● Exercise prompt:
Pictures aside, repeat every record below exactly.

Saved data entries
%%
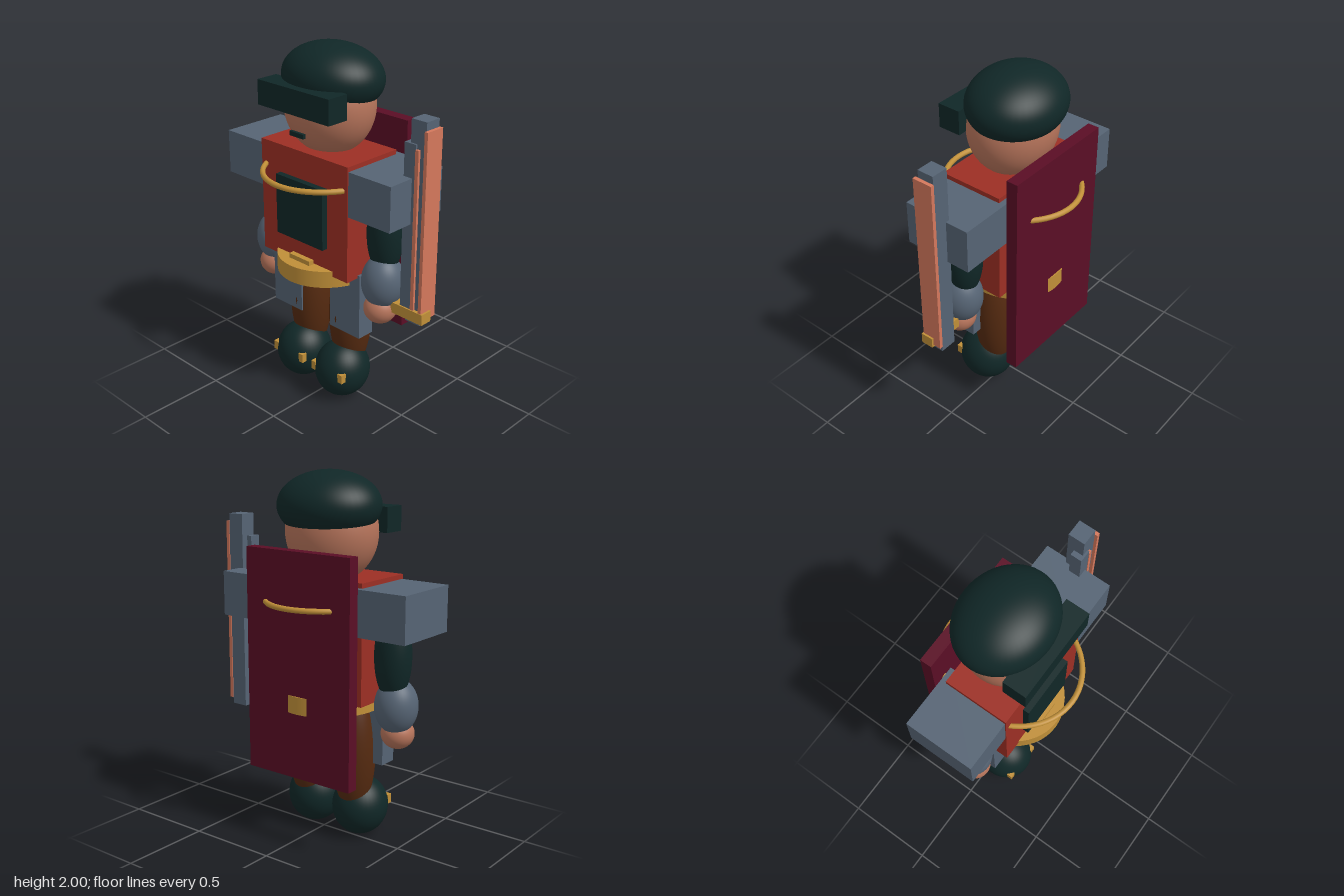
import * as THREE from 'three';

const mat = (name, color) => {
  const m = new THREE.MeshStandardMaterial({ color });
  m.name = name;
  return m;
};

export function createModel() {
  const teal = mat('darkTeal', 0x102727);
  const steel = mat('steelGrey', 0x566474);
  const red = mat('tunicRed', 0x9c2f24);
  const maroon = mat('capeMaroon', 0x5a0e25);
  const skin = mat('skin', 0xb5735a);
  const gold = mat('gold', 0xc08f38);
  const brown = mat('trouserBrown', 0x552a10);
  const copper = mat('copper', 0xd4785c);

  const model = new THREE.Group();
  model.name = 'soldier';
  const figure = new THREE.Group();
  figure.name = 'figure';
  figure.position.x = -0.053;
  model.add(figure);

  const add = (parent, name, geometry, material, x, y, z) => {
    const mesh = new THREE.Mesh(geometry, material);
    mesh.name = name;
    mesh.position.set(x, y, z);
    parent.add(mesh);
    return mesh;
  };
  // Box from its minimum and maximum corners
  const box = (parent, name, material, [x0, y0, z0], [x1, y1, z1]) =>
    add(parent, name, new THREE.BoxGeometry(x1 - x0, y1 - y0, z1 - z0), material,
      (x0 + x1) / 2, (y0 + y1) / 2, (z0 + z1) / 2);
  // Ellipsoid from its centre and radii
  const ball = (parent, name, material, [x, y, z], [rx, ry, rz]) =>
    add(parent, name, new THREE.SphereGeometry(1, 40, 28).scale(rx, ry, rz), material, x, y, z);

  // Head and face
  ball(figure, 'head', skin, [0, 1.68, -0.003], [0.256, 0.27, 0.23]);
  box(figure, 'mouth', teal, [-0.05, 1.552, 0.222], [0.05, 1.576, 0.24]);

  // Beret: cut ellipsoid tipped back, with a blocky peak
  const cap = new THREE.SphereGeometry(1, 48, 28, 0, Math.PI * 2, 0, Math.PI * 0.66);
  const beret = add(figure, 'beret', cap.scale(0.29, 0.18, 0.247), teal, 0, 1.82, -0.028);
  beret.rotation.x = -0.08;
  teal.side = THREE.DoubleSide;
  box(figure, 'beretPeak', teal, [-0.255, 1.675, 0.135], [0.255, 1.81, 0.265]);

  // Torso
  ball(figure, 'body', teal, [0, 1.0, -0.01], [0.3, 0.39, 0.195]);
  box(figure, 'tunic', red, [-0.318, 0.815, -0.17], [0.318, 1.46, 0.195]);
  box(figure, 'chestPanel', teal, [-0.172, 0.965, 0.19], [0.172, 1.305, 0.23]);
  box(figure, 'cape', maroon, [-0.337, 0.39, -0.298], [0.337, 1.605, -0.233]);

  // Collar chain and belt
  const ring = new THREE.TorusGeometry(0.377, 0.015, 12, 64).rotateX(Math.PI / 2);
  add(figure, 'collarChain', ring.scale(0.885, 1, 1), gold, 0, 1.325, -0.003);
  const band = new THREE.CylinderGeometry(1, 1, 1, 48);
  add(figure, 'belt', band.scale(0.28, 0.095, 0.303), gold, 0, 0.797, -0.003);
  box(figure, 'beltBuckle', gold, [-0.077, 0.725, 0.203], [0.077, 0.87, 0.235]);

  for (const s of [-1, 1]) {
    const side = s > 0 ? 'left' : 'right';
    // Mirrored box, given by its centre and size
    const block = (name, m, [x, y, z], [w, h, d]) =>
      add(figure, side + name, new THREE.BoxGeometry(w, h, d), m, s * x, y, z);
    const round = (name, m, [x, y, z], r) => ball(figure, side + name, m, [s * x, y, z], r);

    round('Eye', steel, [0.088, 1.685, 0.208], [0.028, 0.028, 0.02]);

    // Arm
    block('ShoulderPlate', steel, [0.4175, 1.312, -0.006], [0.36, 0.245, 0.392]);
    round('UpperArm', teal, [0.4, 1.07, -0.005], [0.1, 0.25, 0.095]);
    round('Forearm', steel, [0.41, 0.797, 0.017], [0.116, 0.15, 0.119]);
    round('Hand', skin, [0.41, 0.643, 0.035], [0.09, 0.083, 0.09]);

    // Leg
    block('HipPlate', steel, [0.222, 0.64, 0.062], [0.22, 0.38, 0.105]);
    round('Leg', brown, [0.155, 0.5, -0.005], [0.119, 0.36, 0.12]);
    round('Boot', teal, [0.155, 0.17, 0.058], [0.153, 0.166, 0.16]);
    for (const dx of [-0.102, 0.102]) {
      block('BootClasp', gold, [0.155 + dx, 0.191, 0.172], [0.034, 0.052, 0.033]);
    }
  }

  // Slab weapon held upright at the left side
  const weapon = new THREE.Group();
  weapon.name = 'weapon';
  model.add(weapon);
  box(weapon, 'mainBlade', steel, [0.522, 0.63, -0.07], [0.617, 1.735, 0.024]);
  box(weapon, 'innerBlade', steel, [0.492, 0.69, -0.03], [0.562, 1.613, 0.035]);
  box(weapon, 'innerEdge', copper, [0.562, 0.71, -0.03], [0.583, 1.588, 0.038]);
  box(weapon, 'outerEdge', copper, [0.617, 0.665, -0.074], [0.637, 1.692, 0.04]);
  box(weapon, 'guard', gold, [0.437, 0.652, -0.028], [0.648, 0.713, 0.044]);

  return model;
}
%%
● Answer box:
import * as THREE from 'three';

const mat = (name, color) => {
  const m = new THREE.MeshStandardMaterial({ color });
  m.name = name;
  return m;
};

export function createModel() {
  const teal = mat('darkTeal', 0x102727);
  const steel = mat('steelGrey', 0x566474);
  const red = mat('tunicRed', 0x9c2f24);
  const maroon = mat('capeMaroon', 0x5a0e25);
  const skin = mat('skin', 0xb5735a);
  const gold = mat('gold', 0xc08f38);
  const brown = mat('trouserBrown', 0x552a10);
  const copper = mat('copper', 0xd4785c);

  const model = new THREE.Group();
  model.name = 'soldier';
  const figure = new THREE.Group();
  figure.name = 'figure';
  figure.position.x = -0.053;
  model.add(figure);

  const add = (parent, name, geometry, material, x, y, z) => {
    const mesh = new THREE.Mesh(geometry, material);
    mesh.name = name;
    mesh.position.set(x, y, z);
    parent.add(mesh);
    return mesh;
  };
  // Box from its minimum and maximum corners
  const box = (parent, name, material, [x0, y0, z0], [x1, y1, z1]) =>
    add(parent, name, new THREE.BoxGeometry(x1 - x0, y1 - y0, z1 - z0), material,
      (x0 + x1) / 2, (y0 + y1) / 2, (z0 + z1) / 2);
  // Ellipsoid from its centre and radii
  const ball = (parent, name, material, [x, y, z], [rx, ry, rz]) =>
    add(parent, name, new THREE.SphereGeometry(1, 40, 28).scale(rx, ry, rz), material, x, y, z);

  // Head and face
  ball(figure, 'head', skin, [0, 1.68, -0.003], [0.256, 0.27, 0.23]);
  box(figure, 'mouth', teal, [-0.05, 1.552, 0.222], [0.05, 1.576, 0.24]);

  // Beret: cut ellipsoid tipped back, with a blocky peak
  const cap = new THREE.SphereGeometry(1, 48, 28, 0, Math.PI * 2, 0, Math.PI * 0.66);
  const beret = add(figure, 'beret', cap.scale(0.29, 0.18, 0.247), teal, 0, 1.82, -0.028);
  beret.rotation.x = -0.08;
  teal.side = THREE.DoubleSide;
  box(figure, 'beretPeak', teal, [-0.255, 1.675, 0.135], [0.255, 1.81, 0.265]);

  // Torso
  ball(figure, 'body', teal, [0, 1.0, -0.01], [0.3, 0.39, 0.195]);
  box(figure, 'tunic', red, [-0.318, 0.815, -0.17], [0.318, 1.46, 0.195]);
  box(figure, 'chestPanel', teal, [-0.172, 0.965, 0.19], [0.172, 1.305, 0.23]);
  box(figure, 'cape', maroon, [-0.337, 0.39, -0.298], [0.337, 1.605, -0.233]);

  // Collar chain and belt
  const ring = new THREE.TorusGeometry(0.377, 0.015, 12, 64).rotateX(Math.PI / 2);
  add(figure, 'collarChain', ring.scale(0.885, 1, 1), gold, 0, 1.325, -0.003);
  const band = new THREE.CylinderGeometry(1, 1, 1, 48);
  add(figure, 'belt', band.scale(0.28, 0.095, 0.303), gold, 0, 0.797, -0.003);
  box(figure, 'beltBuckle', gold, [-0.077, 0.725, 0.203], [0.077, 0.87, 0.235]);

  for (const s of [-1, 1]) {
    const side = s > 0 ? 'left' : 'right';
    // Mirrored box, given by its centre and size
    const block = (name, m, [x, y, z], [w, h, d]) =>
      add(figure, side + name, new THREE.BoxGeometry(w, h, d), m, s * x, y, z);
    const round = (name, m, [x, y, z], r) => ball(figure, side + name, m, [s * x, y, z], r);

    round('Eye', steel, [0.088, 1.685, 0.208], [0.028, 0.028, 0.02]);

    // Arm
    block('ShoulderPlate', steel, [0.4175, 1.312, -0.006], [0.36, 0.245, 0.392]);
    round('UpperArm', teal, [0.4, 1.07, -0.005], [0.1, 0.25, 0.095]);
    round('Forearm', steel, [0.41, 0.797, 0.017], [0.116, 0.15, 0.119]);
    round('Hand', skin, [0.41, 0.643, 0.035], [0.09, 0.083, 0.09]);

    // Leg
    block('HipPlate', steel, [0.222, 0.64, 0.062], [0.22, 0.38, 0.105]);
    round('Leg', brown, [0.155, 0.5, -0.005], [0.119, 0.36, 0.12]);
    round('Boot', teal, [0.155, 0.17, 0.058], [0.153, 0.166, 0.16]);
    for (const dx of [-0.102, 0.102]) {
      block('BootClasp', gold, [0.155 + dx, 0.191, 0.172], [0.034, 0.052, 0.033]);
    }
  }

  // Slab weapon held upright at the left side
  const weapon = new THREE.Group();
  weapon.name = 'weapon';
  model.add(weapon);
  box(weapon, 'mainBlade', steel, [0.522, 0.63, -0.07], [0.617, 1.735, 0.024]);
  box(weapon, 'innerBlade', steel, [0.492, 0.69, -0.03], [0.562, 1.613, 0.035]);
  box(weapon, 'innerEdge', copper, [0.562, 0.71, -0.03], [0.583, 1.588, 0.038]);
  box(weapon, 'outerEdge', copper, [0.617, 0.665, -0.074], [0.637, 1.692, 0.04]);
  box(weapon, 'guard', gold, [0.437, 0.652, -0.028], [0.648, 0.713, 0.044]);

  return model;
}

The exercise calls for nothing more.